Androscoggin County has the highest property tax rate in the state of Maine. The county’s average effective property tax rate is 1.69%. Androscoggin is also home to two of Maine’s most populous cities in Lewiston and Auburn. The property tax rates in both municipalities are above 21 mills, putting them near the top of the state.
The northernmost county in Maine and the largest county by land area east of the Rockies, Aroostook County has property tax rates above the state average. In fact, the county's 1.45% average effective property tax rate is the second highest in Maine.
However, home values in the county are generally the lowest in Maine. Thus, many homeowners in Aroostook County pay relatively low total tax payments compared to some of the pricier counties in the state.
The median property tax payment in the county is just $1,404, which is more than $2,000 less than in Cumberland County.

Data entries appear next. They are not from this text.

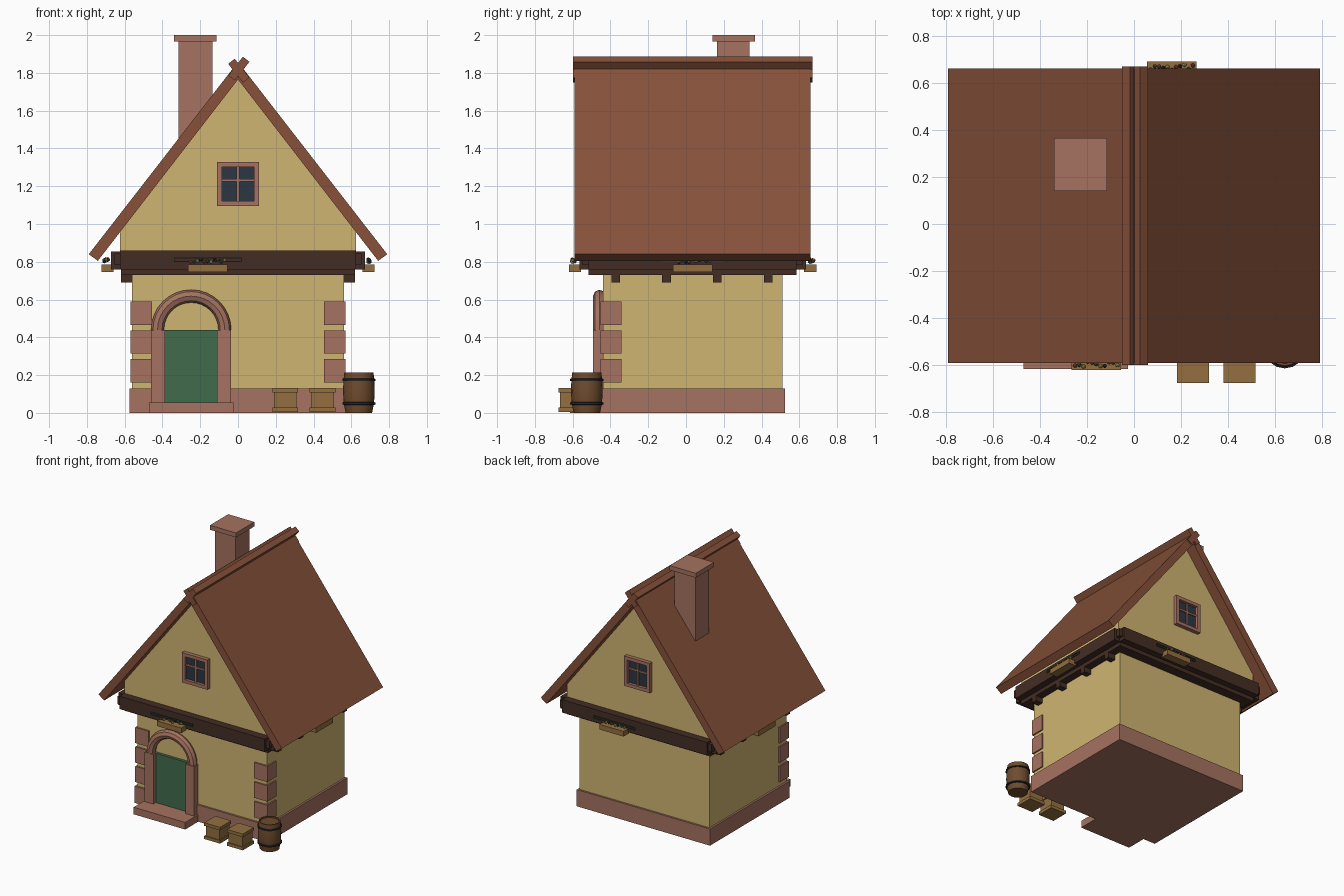
import bpy, bmesh, math, random
from mathutils import Matrix, Vector

random.seed(4)
if "Cube" in bpy.data.objects:
    bpy.data.objects.remove(bpy.data.objects["Cube"])

CY = 0.035          # middle of the house from front to back


def material(name, code):
    srgb = [int(code[i:i + 2], 16) / 255 for i in (0, 2, 4)]
    col = [c / 12.92 if c < 0.04045 else ((c + 0.055) / 1.055) ** 2.4 for c in srgb] + [1]
    m = bpy.data.materials.new(name)
    m.use_nodes = True
    m.diffuse_color = col
    m.node_tree.nodes["Principled BSDF"].inputs["Base Color"].default_value = col
    return m


plaster = material("plaster", "D0B572")
tile = material("roof_tile", "87513A")
stone = material("pink_stone", "A57260")
beam = material("dark_beam", "432D24")
green = material("leaf_green", "416B4B")
crate_wood = material("crate_wood", "937040")
barrel_wood = material("barrel_wood", "6F4C2E")
glass = material("window_glass", "2C3642")
iron = material("black_iron", "26262A")
petal = material("petal_red", "A8503C")


def finish(name, bm, mat, smooth=False):
    bmesh.ops.recalc_face_normals(bm, faces=bm.faces)
    me = bpy.data.meshes.new(name)
    bm.to_mesh(me)
    bm.free()
    me.materials.append(mat)
    ob = bpy.data.objects.new(name, me)
    bpy.context.collection.objects.link(ob)
    if smooth:
        bpy.ops.object.select_all(action="DESELECT")
        bpy.context.view_layer.objects.active = ob
        ob.select_set(True)
        bpy.ops.object.shade_smooth_by_angle(angle=math.radians(40))
    return ob


def box(name, x, y, z, mat, turn=None):
    """Box from (low, high) ranges, optionally moved by a matrix."""
    bm = bmesh.new()
    size = Matrix.Diagonal((x[1] - x[0], y[1] - y[0], z[1] - z[0], 1))
    mid = Matrix.Translation((sum(x) / 2, sum(y) / 2, sum(z) / 2))
    bmesh.ops.create_cube(bm, size=1, matrix=(turn or Matrix()) @ mid @ size)
    return finish(name, bm, mat)


def prism(name, profile, y, mat):
    """Extrude an xz profile along y."""
    bm = bmesh.new()
    face = bm.faces.new([bm.verts.new((px, y[0], pz)) for px, pz in profile])
    ext = bmesh.ops.extrude_face_region(bm, geom=[face])["geom"]
    bmesh.ops.translate(bm, vec=(0, y[1] - y[0], 0),
                        verts=[v for v in ext if isinstance(v, bmesh.types.BMVert)])
    return finish(name, bm, mat)


def lathe(name, profile, centre, mat, steps=16):
    bm = bmesh.new()
    vs = [bm.verts.new((r, 0, z)) for r, z in profile]
    es = [bm.edges.new(p) for p in zip(vs, vs[1:])]
    bmesh.ops.spin(bm, geom=vs + es, axis=(0, 0, 1), cent=(0, 0, 0), steps=steps,
                   angle=math.tau)
    bmesh.ops.remove_doubles(bm, verts=bm.verts, dist=0.0005)
    bmesh.ops.translate(bm, verts=bm.verts, vec=centre)
    return finish(name, bm, mat, True)


# Ground floor and stone plinth
box("ground_floor", (-0.56, 0.56), (-0.44, 0.51), (0.01, 0.8), plaster)
box("plinth", (-0.575, 0.575), (-0.455, 0.525), (0, 0.13), stone)

# Gabled upper floor
prism("upper_floor", [(-0.625, 0.8), (0.625, 0.8), (0.625, 0.96), (0, 1.765), (-0.625, 0.96)],
      (-0.505, 0.575), plaster)

# Timber ring and joists below the upper floor
box("sill_plate", (-0.62, 0.62), (-0.515, 0.585), (0.73, 0.77), beam)
for side, ya, yb in (("front", -0.565, -0.5), ("back", 0.57, 0.635)):
    box(side + "_beam", (-0.625, 0.625), (ya, yb), (0.76, 0.86), beam)
for side, s in (("left", 1), ("right", -1)):
    box(side + "_beam", sorted((s * 0.6, s * 0.672)), (-0.515, 0.585), (0.76, 0.855), beam)
    for fb in (-1, 1):
        box(side + "_corner_block", sorted((s * 0.6, s * 0.655)),
            sorted((CY + fb * 0.53, CY + fb * 0.585)), (0.785, 0.845), beam)
for i in range(4):
    y = -0.372 + i * 0.269
    box("joist", (-0.62, 0.62), (y - 0.023, y + 0.023), (0.69, 0.735), beam)

# Roof slopes
for side, s in (("left", 1), ("right", -1)):
    prism(side + "_roof", [(0, 1.765), (s * 0.742, 0.805), (s * 0.79, 0.84), (0, 1.858)],
          (-0.59, 0.66), tile)

# Crossed ridge boards
for side, s in (("left", 1), ("right", -1)):
    turn = Matrix.Translation((0, CY, 1.817)) @ Matrix.Rotation(s * math.radians(52), 4, "Y")
    box(side + "_ridge_board", (-0.056, 0.07), (-0.634, 0.634), (-0.022, 0.022), tile, turn)

# Chimney
box("chimney", (-0.315, -0.135), (0.165, 0.335), (1.38, 1.97), stone)
box("chimney_cap", (-0.34, -0.115), (0.14, 0.365), (1.965, 2.0), stone)

# Corner stones at the front
for s in (-1, 1):
    for i in range(3):
        z = 0.162 + i * 0.152
        box("corner_stone", sorted((s * 0.455, s * 0.57)), (-0.452, -0.342), (z, z + 0.123), stone)

# Doorway
DX = -0.248
box("door", (DX - 0.14, DX + 0.14), (-0.462, -0.43), (0.05, 0.44), green)
box("door_step", (-0.47, -0.025), (-0.615, -0.44), (0, 0.055), stone)
for s in (-1, 1):
    box("door_jamb", sorted((DX + s * 0.138, DX + s * 0.212)), (-0.492, -0.43), (0.05, 0.44), stone)
bm = bmesh.new()
ring = [bm.verts.new((0.178 + 0.034 * math.cos(a), 0.034 * math.sin(a), 0))
        for a in (math.tau * k / 8 for k in range(8))]
loop = bm.faces.new(ring)
bmesh.ops.spin(bm, geom=[loop], axis=(0, -1, 0), cent=(0, 0, 0), steps=16, angle=math.pi)
bmesh.ops.translate(bm, verts=bm.verts, vec=(DX, -0.458, 0.44))
finish("door_arch", bm, stone, True)

# Gable windows, front and back
for side, s, wall in (("front", -1, -0.505), ("back", 1, 0.575)):
    def depth(d):
        return sorted((wall - s * 0.01, wall + s * d))
    box(side + "_glass", (-0.09, 0.09), depth(0.008), (1.11, 1.31), glass)
    for k in (-1, 1):
        box(side + "_window_jamb", sorted((k * 0.084, k * 0.11)), depth(0.03), (1.095, 1.327), stone)
    for z in (1.095, 1.301):
        box(side + "_window_rail", (-0.085, 0.085), depth(0.03), (z, z + 0.026), stone)
    box(side + "_mullion", (-0.007, 0.007), depth(0.018), (1.12, 1.302), stone)
    box(side + "_crossbar", (-0.085, 0.085), depth(0.016), (1.225, 1.239), stone)

# Flower boxes on all four sides, each built facing -y and turned into place
for side, deg, reach, shift in (("front", 0, 0.565, -0.16), ("left", 90, 0.668, 0),
                                ("back", 180, 0.565, -0.16), ("right", 270, 0.668, 0)):
    out = reach + (0.035 if deg % 180 == 0 else 0)
    turn = (Matrix.Translation((0, CY, 0)) @ Matrix.Rotation(math.radians(deg), 4, "Z")
            @ Matrix.Translation((shift, -out, 0)))
    box(side + "_flower_box", (-0.105, 0.105), (-0.055, 0.01), (0.745, 0.785), crate_wood, turn)
    for z in (0.8, 0.817):
        box(side + "_stem", (-0.18, 0.18), (-0.026, -0.02), (z, z + 0.005), green, turn)
    for x in (-0.18, 0.175):
        box(side + "_stem_end", (x, x + 0.005), (-0.026, -0.02), (0.8, 0.822), green, turn)
    for i in range(11):
        bm = bmesh.new()
        spot = Vector((-0.09 + i * 0.018, -0.03 + random.uniform(-0.012, 0.012),
                       0.805 + random.uniform(-0.008, 0.01)))
        bmesh.ops.create_icosphere(bm, subdivisions=1, radius=0.01,
                                   matrix=turn @ Matrix.Translation(spot))
        finish(side + "_flower", bm, (petal, green, plaster, glass)[i % 4])

# Crates beside the door
for x in (0.25, 0.447):
    box("crate", (x - 0.06, x + 0.06), (-0.668, -0.548), (0.008, 0.12), crate_wood)
    for z in (0.005, 0.108):
        box("crate_rim", (x - 0.068, x + 0.068), (-0.676, -0.54), (z, z + 0.024), crate_wood)

# Barrel with two hoops
spot = (0.64, -0.525, 0)
lathe("barrel", [(0, 0), (0.07, 0), (0.08, 0.05), (0.084, 0.11), (0.082, 0.17), (0.077, 0.215),
                 (0.068, 0.215), (0.067, 0.205), (0, 0.205)], spot, barrel_wood)
for z in (0.05, 0.175):
    lathe("barrel_hoop", [(0.078, z - 0.008), (0.088, z - 0.005), (0.088, z + 0.005),
                          (0.078, z + 0.008)], spot, iron)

It even comes in around $1,000 cheaper than the statewide median, which is $2,435.
Oxford County is located in western Maine along the New Hampshire border. The county’s average effective property tax rate is 1.31%. At that rate, a homeowner whose home is worth $150,000 would pay $1,965 annually in property taxes.
Maine residents seeking low property tax rates might want to consider Hancock County. The county’s average effective property tax rate of 0.95% is the lowest in the state and well below the state average of 1.35%. Hancock County also has the longest coastline of any of Maine’s counties, so homeowners seeking beachfront property should find plenty of options.

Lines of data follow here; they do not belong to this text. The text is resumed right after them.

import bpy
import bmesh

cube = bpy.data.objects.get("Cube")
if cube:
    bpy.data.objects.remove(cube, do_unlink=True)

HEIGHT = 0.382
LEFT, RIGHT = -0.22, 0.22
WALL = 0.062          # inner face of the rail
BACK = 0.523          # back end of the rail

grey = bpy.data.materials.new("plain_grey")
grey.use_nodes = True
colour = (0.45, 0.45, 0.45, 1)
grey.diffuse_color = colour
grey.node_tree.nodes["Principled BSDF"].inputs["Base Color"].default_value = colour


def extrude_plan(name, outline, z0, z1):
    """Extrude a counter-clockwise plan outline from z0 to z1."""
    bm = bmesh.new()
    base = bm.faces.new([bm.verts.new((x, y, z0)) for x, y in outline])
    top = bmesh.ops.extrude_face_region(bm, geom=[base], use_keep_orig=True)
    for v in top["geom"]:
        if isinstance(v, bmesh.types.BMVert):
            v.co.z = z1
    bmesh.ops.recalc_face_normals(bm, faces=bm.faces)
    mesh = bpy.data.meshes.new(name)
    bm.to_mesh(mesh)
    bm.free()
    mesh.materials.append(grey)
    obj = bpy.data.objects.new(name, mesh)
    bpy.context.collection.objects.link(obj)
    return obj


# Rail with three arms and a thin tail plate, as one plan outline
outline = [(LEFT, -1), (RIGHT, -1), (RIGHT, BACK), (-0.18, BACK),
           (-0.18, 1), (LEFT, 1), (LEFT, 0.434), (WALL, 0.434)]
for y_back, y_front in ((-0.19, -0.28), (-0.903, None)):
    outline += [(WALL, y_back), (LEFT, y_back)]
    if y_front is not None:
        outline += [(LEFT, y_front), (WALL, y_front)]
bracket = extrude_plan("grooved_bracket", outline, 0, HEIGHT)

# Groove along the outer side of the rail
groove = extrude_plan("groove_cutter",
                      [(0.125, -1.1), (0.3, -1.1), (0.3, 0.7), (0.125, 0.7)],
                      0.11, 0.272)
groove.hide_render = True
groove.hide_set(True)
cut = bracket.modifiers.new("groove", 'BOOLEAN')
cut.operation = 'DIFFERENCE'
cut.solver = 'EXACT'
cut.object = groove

Somerset County stretches from central Maine to the Canada border, and it is a largely rural place. The average effective property tax rate in the county is 1.34%, the sixth highest rate in Maine.

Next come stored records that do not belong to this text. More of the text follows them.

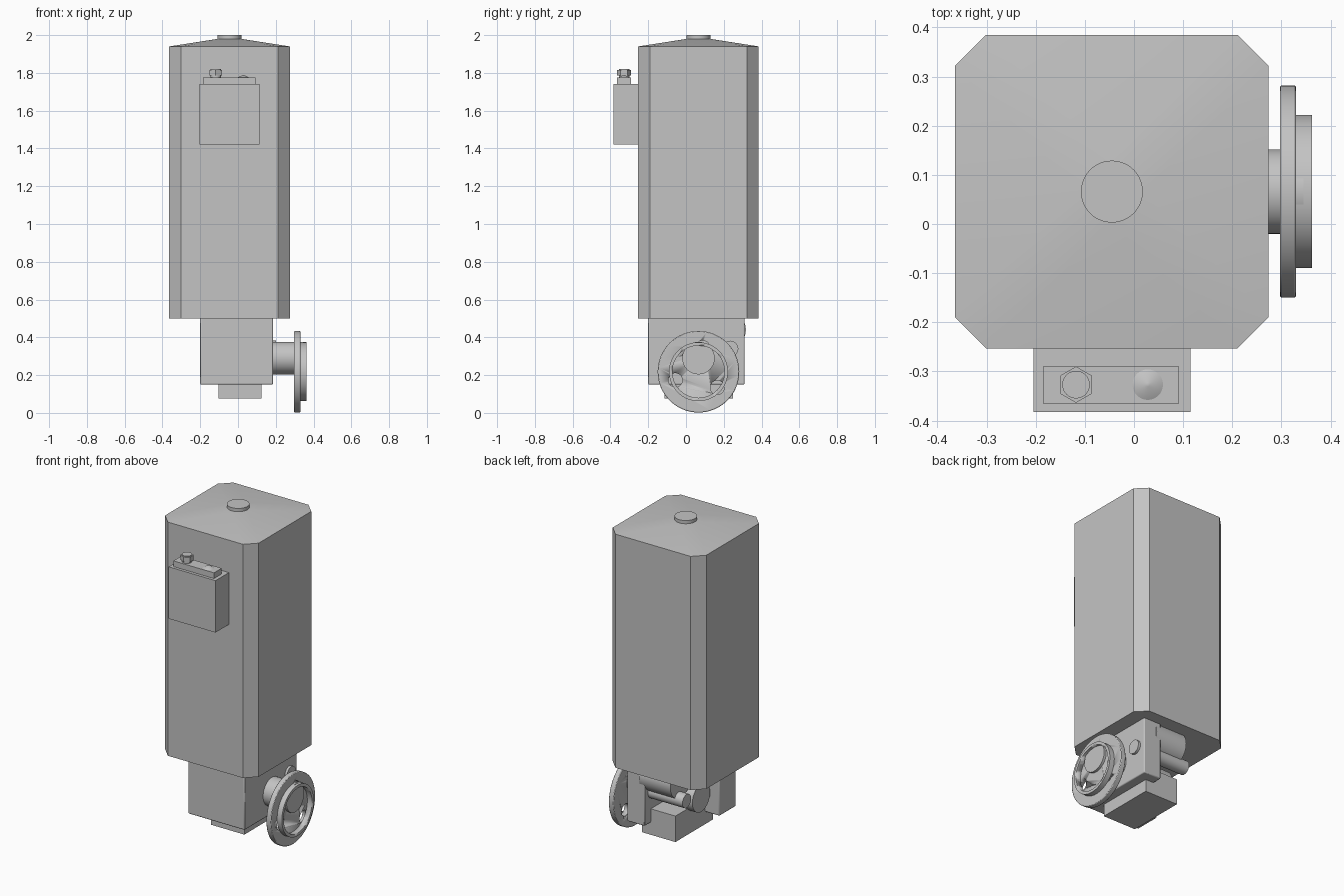
import bpy, bmesh, math
from mathutils import Matrix, Vector

cube = bpy.data.objects.get("Cube")
if cube:
    bpy.data.objects.remove(cube, do_unlink=True)

grey = bpy.data.materials.new("plain_grey")
grey.use_nodes = True
tone = (0.55, 0.55, 0.55, 1)
grey.diffuse_color = tone
grey.node_tree.nodes["Principled BSDF"].inputs["Base Color"].default_value = tone

AXIS_ROT = {"z": Matrix.Identity(4), "x": Matrix.Rotation(math.pi / 2, 4, "Y")}


def finish(name, bm, bevel=0):
    """Turn a bmesh into a shaded object with the shared material."""
    bmesh.ops.recalc_face_normals(bm, faces=bm.faces)
    mesh = bpy.data.meshes.new(name)
    bm.to_mesh(mesh)
    bm.free()
    mesh.materials.append(grey)
    obj = bpy.data.objects.new(name, mesh)
    bpy.context.collection.objects.link(obj)
    bpy.ops.object.select_all(action="DESELECT")
    obj.select_set(True)
    bpy.context.view_layer.objects.active = obj
    bpy.ops.object.shade_smooth_by_angle(angle=math.radians(30))
    if bevel:
        mod = obj.modifiers.new("edge_bevel", "BEVEL")
        mod.width = bevel
        mod.segments = 2
    return obj


def box(name, x, y, z, bevel=0):
    bm = bmesh.new()
    bmesh.ops.create_cube(bm, size=1)
    for v in bm.verts:
        v.co = [lo + (c + 0.5) * (hi - lo) for c, (lo, hi) in zip(v.co, (x, y, z))]
    return finish(name, bm, bevel)


def cylinder(name, radius, start, end, centre, axis="z", sides=48, top=None, bevel=0):
    """Cylinder from start to end along axis; centre gives the other two coordinates."""
    bm = bmesh.new()
    bmesh.ops.create_cone(bm, cap_ends=True, segments=sides, radius1=radius,
                          radius2=radius if top is None else top, depth=end - start)
    mid = (start + end) / 2
    place = (mid, *centre) if axis == "x" else (*centre, mid)
    bmesh.ops.transform(bm, matrix=Matrix.Translation(place) @ AXIS_ROT[axis], verts=bm.verts)
    return finish(name, bm, bevel)


def cut(target, cutter):
    cutter.hide_render = True
    cutter.hide_set(True)
    mod = target.modifiers.new("cut", "BOOLEAN")
    mod.object = cutter
    mod.solver = "EXACT"


# Tall cabinet with chamfered corners and a shallow roof
CX, CY, HALF, CHAMFER, KNOB_R = -0.045, 0.066, 0.319, 0.063, 0.063
inner = HALF - CHAMFER
outline = [(sx * a, sy * b) for sx in (-1, 1) for sy in (-1, 1)
           for a, b in ((HALF, inner), (inner, HALF))]
bm = bmesh.new()
for px, py in outline:
    for z in (0.5, 1.94):
        bm.verts.new((CX + px, CY + py, z))
for i in range(48):
    a = math.tau * i / 48
    bm.verts.new((CX + KNOB_R * math.cos(a), CY + KNOB_R * math.sin(a), 1.98))
bmesh.ops.convex_hull(bm, input=bm.verts)
bmesh.ops.dissolve_limit(bm, angle_limit=0.002, verts=bm.verts, edges=bm.edges)
finish("cabinet", bm)
cylinder("roof_cap", KNOB_R, 1.97, 2.0, (CX, CY))

# Control box on the front with bolt and lamp
box("control_box", (-0.205, 0.115), (-0.383, -0.25), (1.42, 1.74))
box("control_box_lid", (-0.185, 0.092), (-0.365, -0.29), (1.74, 1.775))
cylinder("gland_stem", 0.028, 1.77, 1.82, (-0.118, -0.327))
cylinder("gland_nut", 0.037, 1.785, 1.815, (-0.118, -0.327), sides=6)
cylinder("lamp_dome", 0.031, 1.775, 1.788, (0.028, -0.327), top=0.004)

# Housing plates below the cabinet, open towards the back
box("housing_front_plate", (-0.2, 0.185), (-0.2, -0.04), (0.15, 0.505), 0.006)
box("housing_side_plate", (0.065, 0.185), (-0.195, 0.31), (0.15, 0.505), 0.006)
box("base_block", (-0.103, 0.124), (-0.115, 0.25), (0.075, 0.235))

# Internal drum and rod
cylinder("drum", 0.102, -0.115, 0.1, (0.215, 0.44), "x")
cylinder("cross_rod", 0.042, -0.17, 0.2, (0.235, 0.34), "x", 32)

# Drive shaft and flange
FLANGE = (0.066, 0.218)
cylinder("shaft", 0.086, -0.15, 0.345, (0.066, 0.29), "x")
flange = cylinder("flange_disc", 0.216, 0.297, 0.33, FLANGE, "x", 64, bevel=0.004)
ring = cylinder("flange_ring", 0.156, 0.329, 0.362, FLANGE, "x", 64)
cut(ring, cylinder("ring_bore_cutter", 0.138, 0.3, 0.4, FLANGE, "x", 64))
for i in range(3):
    a = math.radians(80 + 120 * i)
    spot = (FLANGE[0] + 0.13 * math.cos(a), FLANGE[1] + 0.13 * math.sin(a))
    cut(flange, cylinder(f"bolt_hole_cutter_{i + 1}", 0.037, 0.25, 0.4, spot, "x", 32))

With a population of almost 40,000, Knox County is one of the smaller counties in Maine. The typical homeowner in Knox County pays $2,631 annually in property taxes on a median home value of $199,600. Therefore, the county’s average effective property tax rate is 1.32%, slightly below the state average.
Property Tax: Which Counties are Getting the Best Bang for Their Buck
SmartAsset’s interactive map highlights the places across the country where property tax dollars are being spent most effectively. Zoom between states and the national map to see the counties getting the biggest bang for their property tax buck.
Our study aims to find the places in the United States where people are getting the most for their property tax dollars. To do this we looked at school rankings, crime rates and property taxes for every county.
As a way to measure the quality of schools, we analyzed the math and reading/language arts proficiencies for every school district in the country. We created an average score for each district by looking at the scores for every school in that district, weighting it to account for the number of students in each school. Within each state, we assigned every county a score between 1 and 10 (with 10 being the best) based on the average scores of the districts in each county.
For each county, we calculated the violent and property crimes per 100,000 residents.
Using the school and crime numbers, we calculated a community score. This is the ratio of the school rank to the combined crime rate per 100,000 residents.
We used the number of households, median home value and average property tax rate to calculate a per capita property tax collected for each county.
Finally, we calculated a tax value by creating a ratio of the community score to the per capita property tax paid. This shows us the counties in the country where people are getting the most bang for their buck, or where their property tax dollars are going the furthest.
Sources: US Census Bureau 2017 American Community Survey, Department of Education, Federal Bureau of Investigation, State Police or Justice Department websites